Virtual Reality Technology Terminology
Below is a curated list of terms relating to virtual reality technology.
- augmented reality (AR)
in augmented reality (AR) the visible natural world is overlaid with a layer of digital content
VR is the power to take you anywhere, MR and AR is the power to bring anything to you
The Reality Scale
a CAVE (cave automatic virtual environment) is a virtual reality environment made up of between three and six walls that form a room-sized cube
Projectors display a virtual world onto the interior walls of the CAVE and are then controlled by the movement of an experiencer from within the CAVE.
- data glove
an interactive device – often resembling a glove worn on the hand – which connects to a computer system and facilitates fine-motion control within virtual reality
- eye tracking
haptic technology simulates the sense of touch through the sensation of pressure (usually on the hands via a glove)
- head mounted display (HMD)
a set of goggles or a helmet with tiny monitors in front of each eye to generate images seen by the wearer as three-dimensional
- head tracking
the time delay or lag between activating a process (change in input from the experiencer) and its accomplishment (the visual effect)
High-latency can lead to a detached experience and can also contribute to motion sickness / dizziness.
refers to the process of moving from one place to another
This is most commonly used to refer to movement within the virtual environment e.g. how an avatar navigates the virtual world, but can also refer to movement outside of the virtual environment e.g. how the experiencer navigates the real-world while in a virtual experience.
Locomotion mechanics in virtual reality can be broken down into three primary categories:
- mixed reality (MR)
mixed reality (MR) is similar to augmented reality (AR) except virtual objects are integrated into the natural world
For example, a virtual ball beneath your desk would be blocked from view unless you bent down to look at it.
- positional audio
audio that is triggered based on the position of the headset
For example, in a crowded scene the experiencer would be given the ability to choose which conversation they listen to based on where they are looking.
New Wave by Directors Samir Mallal and Aron Hjartarson demonstrates the positional audio approach.
- virtual reality (VR)
virtual reality (VR) places the experiencer in another location entirely. Whether that location has been generated by a computer or captured by video, it entirely occludes the experiencer’s natural surroundings.

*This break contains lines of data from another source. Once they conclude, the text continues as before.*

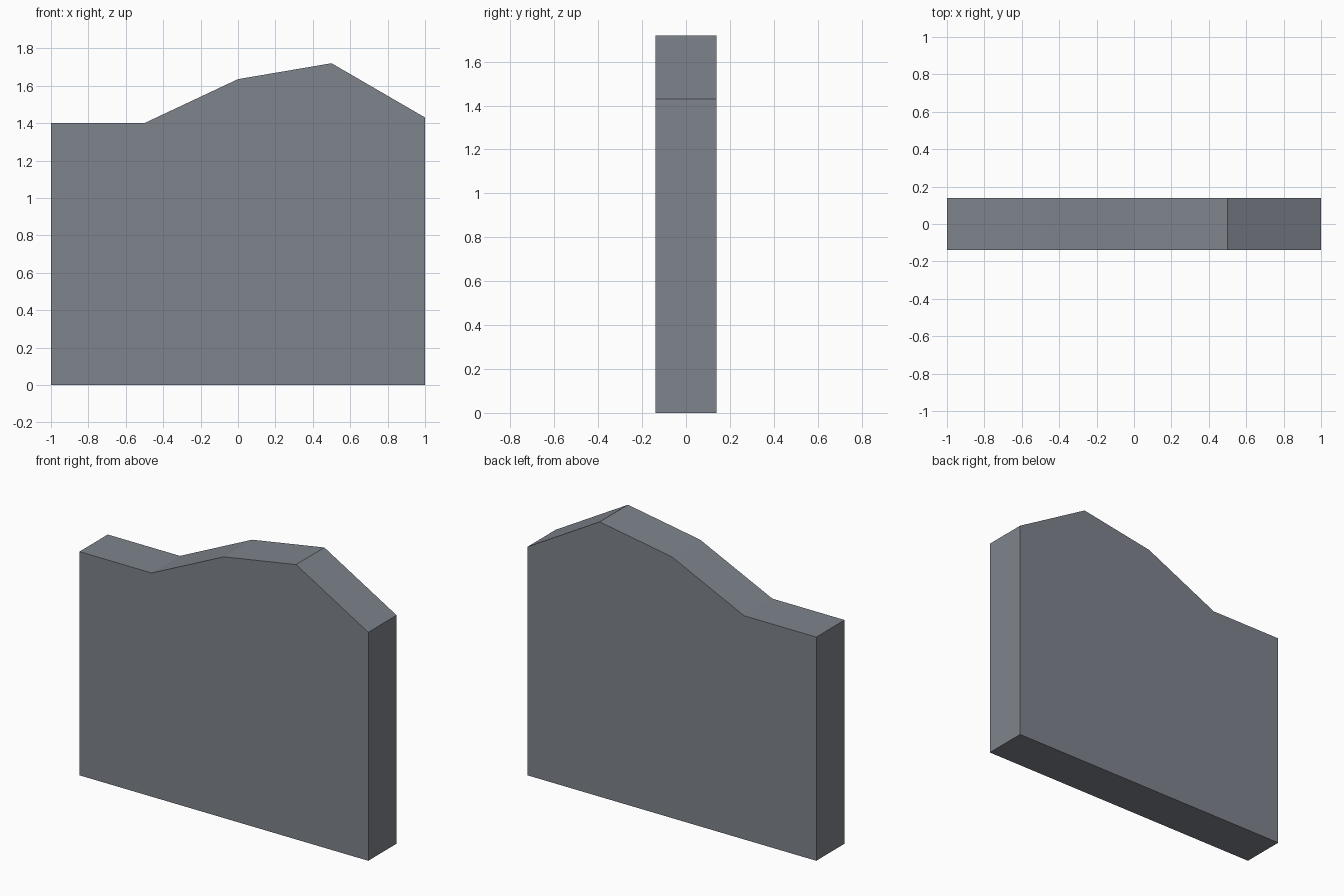
import bpy
import bmesh

if "Cube" in bpy.data.objects:
    bpy.data.objects.remove(bpy.data.objects["Cube"])

# Single slate grey material
grey = bpy.data.materials.new("slate grey")
grey.diffuse_color = (0.21, 0.23, 0.265, 1.0)
grey.use_nodes = True
grey.node_tree.nodes["Principled BSDF"].inputs["Base Color"].default_value = grey.diffuse_color

HALF_DEPTH = 0.14

# Front outline of the slab (x, z), with the stepped, peaked top edge
outline = [(-1, 0), (1, 0), (1, 1.43), (0.5, 1.72),
           (0, 1.635), (-0.5, 1.4), (-1, 1.4)]

# Wall slab: outline face extruded from front to back
bm = bmesh.new()
front = bm.faces.new([bm.verts.new((x, -HALF_DEPTH, z)) for x, z in outline])
extruded = bmesh.ops.extrude_face_region(bm, geom=[front], use_keep_orig=True)
back_verts = [g for g in extruded["geom"] if isinstance(g, bmesh.types.BMVert)]
bmesh.ops.translate(bm, vec=(0, 2 * HALF_DEPTH, 0), verts=back_verts)
bmesh.ops.recalc_face_normals(bm, faces=bm.faces[:])

mesh = bpy.data.meshes.new("wall_slab")
bm.to_mesh(mesh)
bm.free()
mesh.materials.append(grey)
bpy.context.collection.objects.link(bpy.data.objects.new("wall_slab", mesh))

WebVR is an emerging technology that aims to present virtual reality content in traditional web browsing interfaces
A demo of WebVR can be found on the A-Frame website.